**Records from a data collection**
• • • • • • •
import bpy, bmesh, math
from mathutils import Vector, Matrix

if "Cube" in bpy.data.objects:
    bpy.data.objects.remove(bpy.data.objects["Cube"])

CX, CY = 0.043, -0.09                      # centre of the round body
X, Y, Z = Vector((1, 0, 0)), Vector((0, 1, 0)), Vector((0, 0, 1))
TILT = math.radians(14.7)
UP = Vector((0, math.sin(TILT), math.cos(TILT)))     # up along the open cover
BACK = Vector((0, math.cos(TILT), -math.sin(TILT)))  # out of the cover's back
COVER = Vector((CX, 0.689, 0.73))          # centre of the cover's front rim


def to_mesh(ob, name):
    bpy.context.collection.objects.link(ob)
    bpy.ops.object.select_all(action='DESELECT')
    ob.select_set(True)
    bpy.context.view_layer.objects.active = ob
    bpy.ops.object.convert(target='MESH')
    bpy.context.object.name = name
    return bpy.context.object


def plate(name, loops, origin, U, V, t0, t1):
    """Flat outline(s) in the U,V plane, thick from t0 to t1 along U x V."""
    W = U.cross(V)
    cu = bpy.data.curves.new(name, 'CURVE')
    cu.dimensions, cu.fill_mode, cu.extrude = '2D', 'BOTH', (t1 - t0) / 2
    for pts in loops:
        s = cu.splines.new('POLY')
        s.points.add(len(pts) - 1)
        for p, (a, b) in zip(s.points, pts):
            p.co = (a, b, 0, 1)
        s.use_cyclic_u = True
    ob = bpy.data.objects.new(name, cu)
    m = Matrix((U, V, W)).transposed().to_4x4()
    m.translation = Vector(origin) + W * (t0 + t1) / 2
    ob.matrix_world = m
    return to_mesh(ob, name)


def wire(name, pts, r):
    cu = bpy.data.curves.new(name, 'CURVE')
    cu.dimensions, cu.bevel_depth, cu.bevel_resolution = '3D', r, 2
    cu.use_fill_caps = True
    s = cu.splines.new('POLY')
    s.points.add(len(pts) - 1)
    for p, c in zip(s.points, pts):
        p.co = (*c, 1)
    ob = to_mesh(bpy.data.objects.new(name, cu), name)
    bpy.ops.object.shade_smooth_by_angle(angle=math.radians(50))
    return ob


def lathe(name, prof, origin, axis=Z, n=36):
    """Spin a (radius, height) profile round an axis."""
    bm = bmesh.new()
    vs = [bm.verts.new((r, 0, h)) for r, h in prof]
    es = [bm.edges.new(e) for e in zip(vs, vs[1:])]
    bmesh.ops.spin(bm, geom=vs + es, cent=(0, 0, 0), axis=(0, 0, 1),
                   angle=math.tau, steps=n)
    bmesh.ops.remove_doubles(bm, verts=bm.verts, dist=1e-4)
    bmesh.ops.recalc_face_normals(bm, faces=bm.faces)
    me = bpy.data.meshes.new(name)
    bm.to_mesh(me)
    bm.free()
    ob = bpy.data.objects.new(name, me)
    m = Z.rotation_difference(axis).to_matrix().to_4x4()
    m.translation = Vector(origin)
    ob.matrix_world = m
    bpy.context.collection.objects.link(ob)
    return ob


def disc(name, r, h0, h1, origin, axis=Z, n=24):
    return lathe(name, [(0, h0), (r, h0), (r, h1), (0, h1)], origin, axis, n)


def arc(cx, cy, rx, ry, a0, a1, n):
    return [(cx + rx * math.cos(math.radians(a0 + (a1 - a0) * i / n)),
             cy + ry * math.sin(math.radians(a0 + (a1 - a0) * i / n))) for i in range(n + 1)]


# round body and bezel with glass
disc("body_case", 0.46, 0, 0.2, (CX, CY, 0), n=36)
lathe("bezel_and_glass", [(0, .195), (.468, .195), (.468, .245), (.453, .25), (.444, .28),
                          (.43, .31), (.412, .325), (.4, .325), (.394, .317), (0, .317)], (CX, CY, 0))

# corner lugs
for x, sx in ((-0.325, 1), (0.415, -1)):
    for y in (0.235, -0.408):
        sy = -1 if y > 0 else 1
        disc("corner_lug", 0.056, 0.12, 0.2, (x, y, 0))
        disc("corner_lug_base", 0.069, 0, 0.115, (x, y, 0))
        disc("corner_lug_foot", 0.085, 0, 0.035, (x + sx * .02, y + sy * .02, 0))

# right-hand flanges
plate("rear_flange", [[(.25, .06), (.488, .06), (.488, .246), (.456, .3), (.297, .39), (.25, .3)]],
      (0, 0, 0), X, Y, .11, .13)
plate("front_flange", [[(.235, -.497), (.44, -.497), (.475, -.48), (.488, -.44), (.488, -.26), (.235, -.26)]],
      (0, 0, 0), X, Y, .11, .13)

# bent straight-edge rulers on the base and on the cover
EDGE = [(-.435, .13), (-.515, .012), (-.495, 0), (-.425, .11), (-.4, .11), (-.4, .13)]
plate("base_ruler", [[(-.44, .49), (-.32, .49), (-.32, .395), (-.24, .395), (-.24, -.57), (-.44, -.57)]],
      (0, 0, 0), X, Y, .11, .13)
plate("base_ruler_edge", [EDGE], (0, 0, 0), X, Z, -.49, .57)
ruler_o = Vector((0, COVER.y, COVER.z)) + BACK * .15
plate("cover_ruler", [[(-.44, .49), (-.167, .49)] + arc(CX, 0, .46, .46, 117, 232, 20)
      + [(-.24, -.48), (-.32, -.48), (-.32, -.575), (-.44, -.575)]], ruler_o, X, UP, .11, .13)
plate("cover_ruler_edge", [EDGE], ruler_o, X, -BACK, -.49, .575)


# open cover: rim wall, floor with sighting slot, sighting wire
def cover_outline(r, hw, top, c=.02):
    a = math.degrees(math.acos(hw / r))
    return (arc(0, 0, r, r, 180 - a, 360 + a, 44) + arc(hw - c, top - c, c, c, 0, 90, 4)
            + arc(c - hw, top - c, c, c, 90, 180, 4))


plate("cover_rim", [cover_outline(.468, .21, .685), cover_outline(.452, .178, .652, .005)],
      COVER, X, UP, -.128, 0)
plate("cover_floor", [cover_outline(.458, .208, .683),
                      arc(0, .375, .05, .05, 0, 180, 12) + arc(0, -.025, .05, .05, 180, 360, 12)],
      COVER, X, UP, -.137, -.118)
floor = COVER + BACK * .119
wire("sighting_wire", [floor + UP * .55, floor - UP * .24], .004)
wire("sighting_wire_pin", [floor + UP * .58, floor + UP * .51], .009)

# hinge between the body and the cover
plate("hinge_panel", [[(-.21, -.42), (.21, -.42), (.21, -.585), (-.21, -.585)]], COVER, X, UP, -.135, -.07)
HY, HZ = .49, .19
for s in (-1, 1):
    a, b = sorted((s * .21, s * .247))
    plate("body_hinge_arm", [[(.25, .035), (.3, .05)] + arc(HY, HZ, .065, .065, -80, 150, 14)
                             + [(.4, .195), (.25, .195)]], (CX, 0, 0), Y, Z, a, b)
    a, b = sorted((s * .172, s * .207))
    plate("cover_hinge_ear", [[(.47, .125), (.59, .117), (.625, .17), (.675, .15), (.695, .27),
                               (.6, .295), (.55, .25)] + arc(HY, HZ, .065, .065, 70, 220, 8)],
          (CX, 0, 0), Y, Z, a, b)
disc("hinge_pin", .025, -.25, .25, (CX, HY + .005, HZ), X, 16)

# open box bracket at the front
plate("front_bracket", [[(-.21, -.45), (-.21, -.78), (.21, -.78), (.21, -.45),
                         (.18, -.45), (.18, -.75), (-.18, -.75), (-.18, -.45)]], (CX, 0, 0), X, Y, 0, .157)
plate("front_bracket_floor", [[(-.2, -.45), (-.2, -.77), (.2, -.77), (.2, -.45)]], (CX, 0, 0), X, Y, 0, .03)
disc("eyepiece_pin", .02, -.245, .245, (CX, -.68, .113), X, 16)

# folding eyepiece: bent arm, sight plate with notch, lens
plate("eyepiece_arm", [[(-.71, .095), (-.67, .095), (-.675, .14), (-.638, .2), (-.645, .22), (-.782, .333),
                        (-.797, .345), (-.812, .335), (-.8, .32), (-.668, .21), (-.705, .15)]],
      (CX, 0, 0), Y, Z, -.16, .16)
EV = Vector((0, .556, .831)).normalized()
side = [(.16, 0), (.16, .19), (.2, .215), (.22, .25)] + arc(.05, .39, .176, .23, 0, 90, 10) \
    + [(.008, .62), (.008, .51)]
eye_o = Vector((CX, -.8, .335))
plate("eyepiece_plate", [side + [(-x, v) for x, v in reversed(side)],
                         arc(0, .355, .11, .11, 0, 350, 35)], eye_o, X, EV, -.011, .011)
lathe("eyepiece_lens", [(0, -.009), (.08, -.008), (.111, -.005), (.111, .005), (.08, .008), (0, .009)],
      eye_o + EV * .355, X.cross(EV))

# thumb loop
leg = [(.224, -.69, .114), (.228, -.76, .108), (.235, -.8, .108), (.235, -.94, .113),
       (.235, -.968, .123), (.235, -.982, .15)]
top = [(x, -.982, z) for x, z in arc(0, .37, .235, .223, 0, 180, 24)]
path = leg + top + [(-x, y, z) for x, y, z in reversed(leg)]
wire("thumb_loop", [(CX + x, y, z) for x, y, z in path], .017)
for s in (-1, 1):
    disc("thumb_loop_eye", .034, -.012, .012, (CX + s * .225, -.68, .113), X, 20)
• • • • • • •
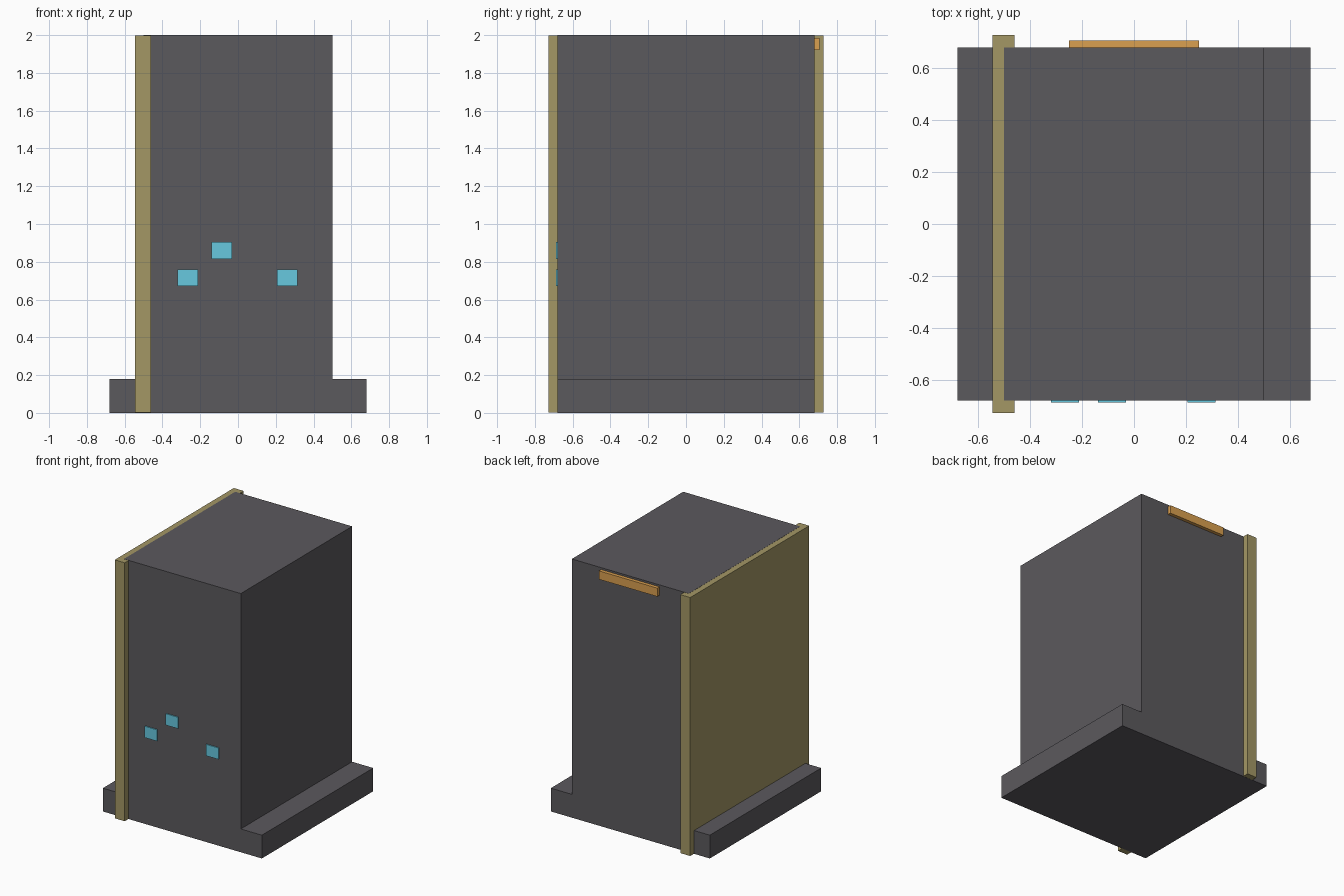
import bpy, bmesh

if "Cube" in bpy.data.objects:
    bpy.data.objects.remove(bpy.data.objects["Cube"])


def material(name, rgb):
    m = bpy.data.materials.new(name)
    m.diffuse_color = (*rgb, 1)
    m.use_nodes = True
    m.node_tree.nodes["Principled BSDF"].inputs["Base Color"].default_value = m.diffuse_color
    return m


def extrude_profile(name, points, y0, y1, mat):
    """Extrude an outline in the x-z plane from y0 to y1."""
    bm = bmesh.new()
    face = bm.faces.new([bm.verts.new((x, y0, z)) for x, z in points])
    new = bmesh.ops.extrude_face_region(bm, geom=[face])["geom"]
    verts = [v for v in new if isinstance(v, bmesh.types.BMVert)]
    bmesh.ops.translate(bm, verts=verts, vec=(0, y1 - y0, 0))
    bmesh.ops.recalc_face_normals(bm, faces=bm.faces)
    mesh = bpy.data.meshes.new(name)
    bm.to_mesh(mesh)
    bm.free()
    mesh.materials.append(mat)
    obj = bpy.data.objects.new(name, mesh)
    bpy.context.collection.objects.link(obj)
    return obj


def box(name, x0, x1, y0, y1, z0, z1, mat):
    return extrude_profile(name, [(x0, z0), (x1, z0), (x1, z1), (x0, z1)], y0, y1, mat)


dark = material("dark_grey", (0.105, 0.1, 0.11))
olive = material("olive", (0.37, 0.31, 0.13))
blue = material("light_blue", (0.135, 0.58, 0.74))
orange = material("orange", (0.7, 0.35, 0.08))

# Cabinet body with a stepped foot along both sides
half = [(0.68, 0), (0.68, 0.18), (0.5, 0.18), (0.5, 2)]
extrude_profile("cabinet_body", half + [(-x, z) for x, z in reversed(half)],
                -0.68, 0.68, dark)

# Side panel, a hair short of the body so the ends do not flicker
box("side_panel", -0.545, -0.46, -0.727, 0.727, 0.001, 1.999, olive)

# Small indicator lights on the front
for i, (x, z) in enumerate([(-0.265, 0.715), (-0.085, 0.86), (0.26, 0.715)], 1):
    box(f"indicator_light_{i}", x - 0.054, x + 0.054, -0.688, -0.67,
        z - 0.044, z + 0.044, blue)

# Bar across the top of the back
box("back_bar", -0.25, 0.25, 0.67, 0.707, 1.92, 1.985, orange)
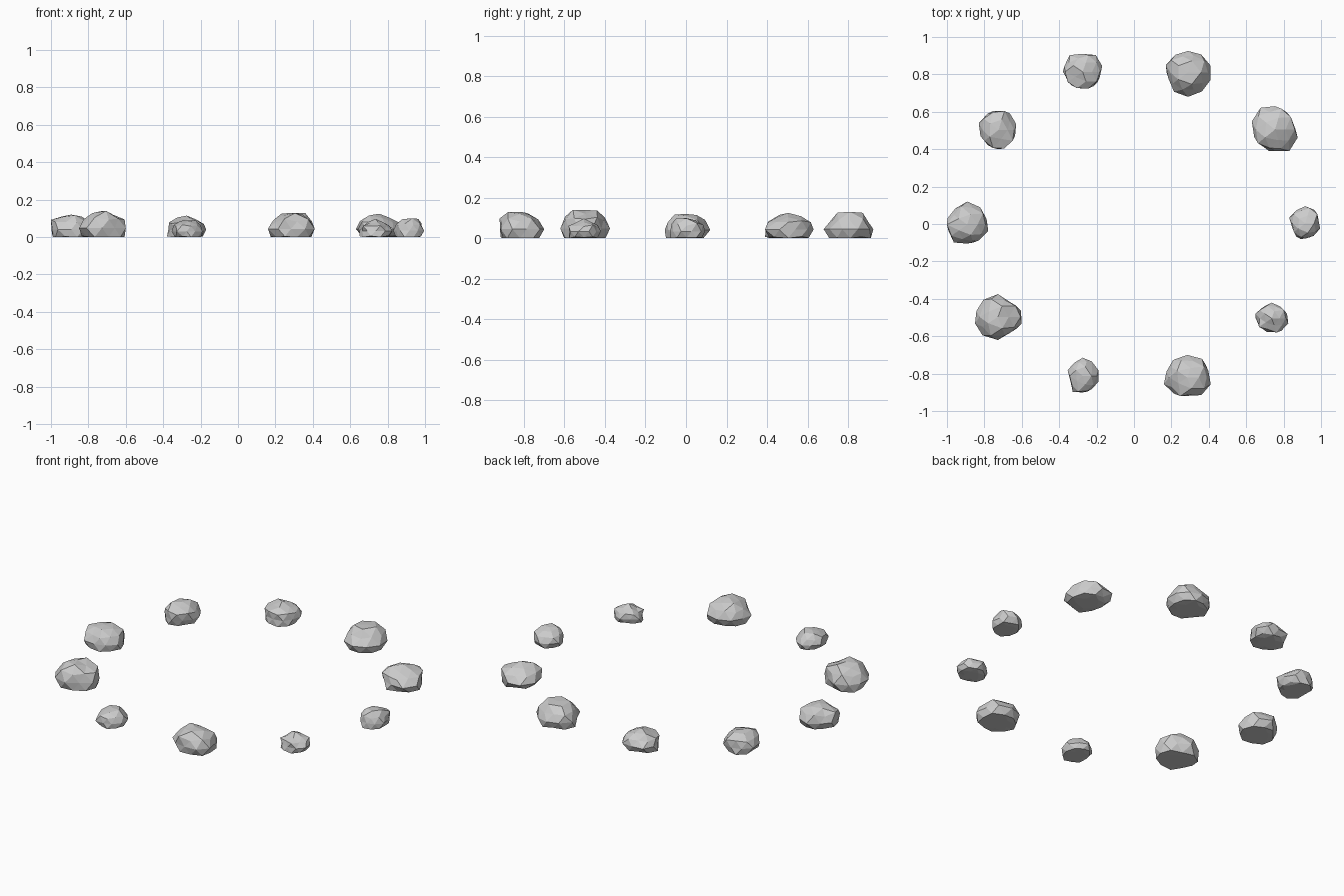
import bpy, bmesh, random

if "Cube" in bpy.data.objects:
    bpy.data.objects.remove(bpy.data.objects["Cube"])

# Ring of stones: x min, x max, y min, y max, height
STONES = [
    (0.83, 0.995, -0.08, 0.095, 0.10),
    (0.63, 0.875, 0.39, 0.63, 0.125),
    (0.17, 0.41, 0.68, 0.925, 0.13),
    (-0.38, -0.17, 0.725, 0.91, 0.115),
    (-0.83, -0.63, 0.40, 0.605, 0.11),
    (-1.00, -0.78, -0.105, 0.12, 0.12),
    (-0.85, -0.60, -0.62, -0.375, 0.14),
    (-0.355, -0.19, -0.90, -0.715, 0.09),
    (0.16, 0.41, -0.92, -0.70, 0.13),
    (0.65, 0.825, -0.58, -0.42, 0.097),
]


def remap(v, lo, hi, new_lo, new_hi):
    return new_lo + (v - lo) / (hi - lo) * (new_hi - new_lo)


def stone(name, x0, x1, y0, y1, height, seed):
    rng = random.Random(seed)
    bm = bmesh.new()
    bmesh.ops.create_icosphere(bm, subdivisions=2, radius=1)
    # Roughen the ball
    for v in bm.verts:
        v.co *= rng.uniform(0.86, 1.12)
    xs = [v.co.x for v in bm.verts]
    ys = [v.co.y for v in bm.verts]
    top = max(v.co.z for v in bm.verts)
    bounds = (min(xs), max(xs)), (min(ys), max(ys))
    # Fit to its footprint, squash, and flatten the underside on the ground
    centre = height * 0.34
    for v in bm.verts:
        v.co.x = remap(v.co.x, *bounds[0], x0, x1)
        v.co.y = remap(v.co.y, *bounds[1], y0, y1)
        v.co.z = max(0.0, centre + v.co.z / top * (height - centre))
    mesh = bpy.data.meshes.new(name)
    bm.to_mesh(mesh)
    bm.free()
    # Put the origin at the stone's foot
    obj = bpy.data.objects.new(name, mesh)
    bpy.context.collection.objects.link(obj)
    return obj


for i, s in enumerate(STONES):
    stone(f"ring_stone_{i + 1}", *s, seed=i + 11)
• • • • • • •
**TO DO**
All the lines that hold the word "points" must appear in the answer, copied from the records.

**WRITTEN REPLY**
        s.points.add(len(pts) - 1)
        for p, (a, b) in zip(s.points, pts):
    s.points.add(len(pts) - 1)
    for p, c in zip(s.points, pts):
def extrude_profile(name, points, y0, y1, mat):
    face = bm.faces.new([bm.verts.new((x, y0, z)) for x, z in points])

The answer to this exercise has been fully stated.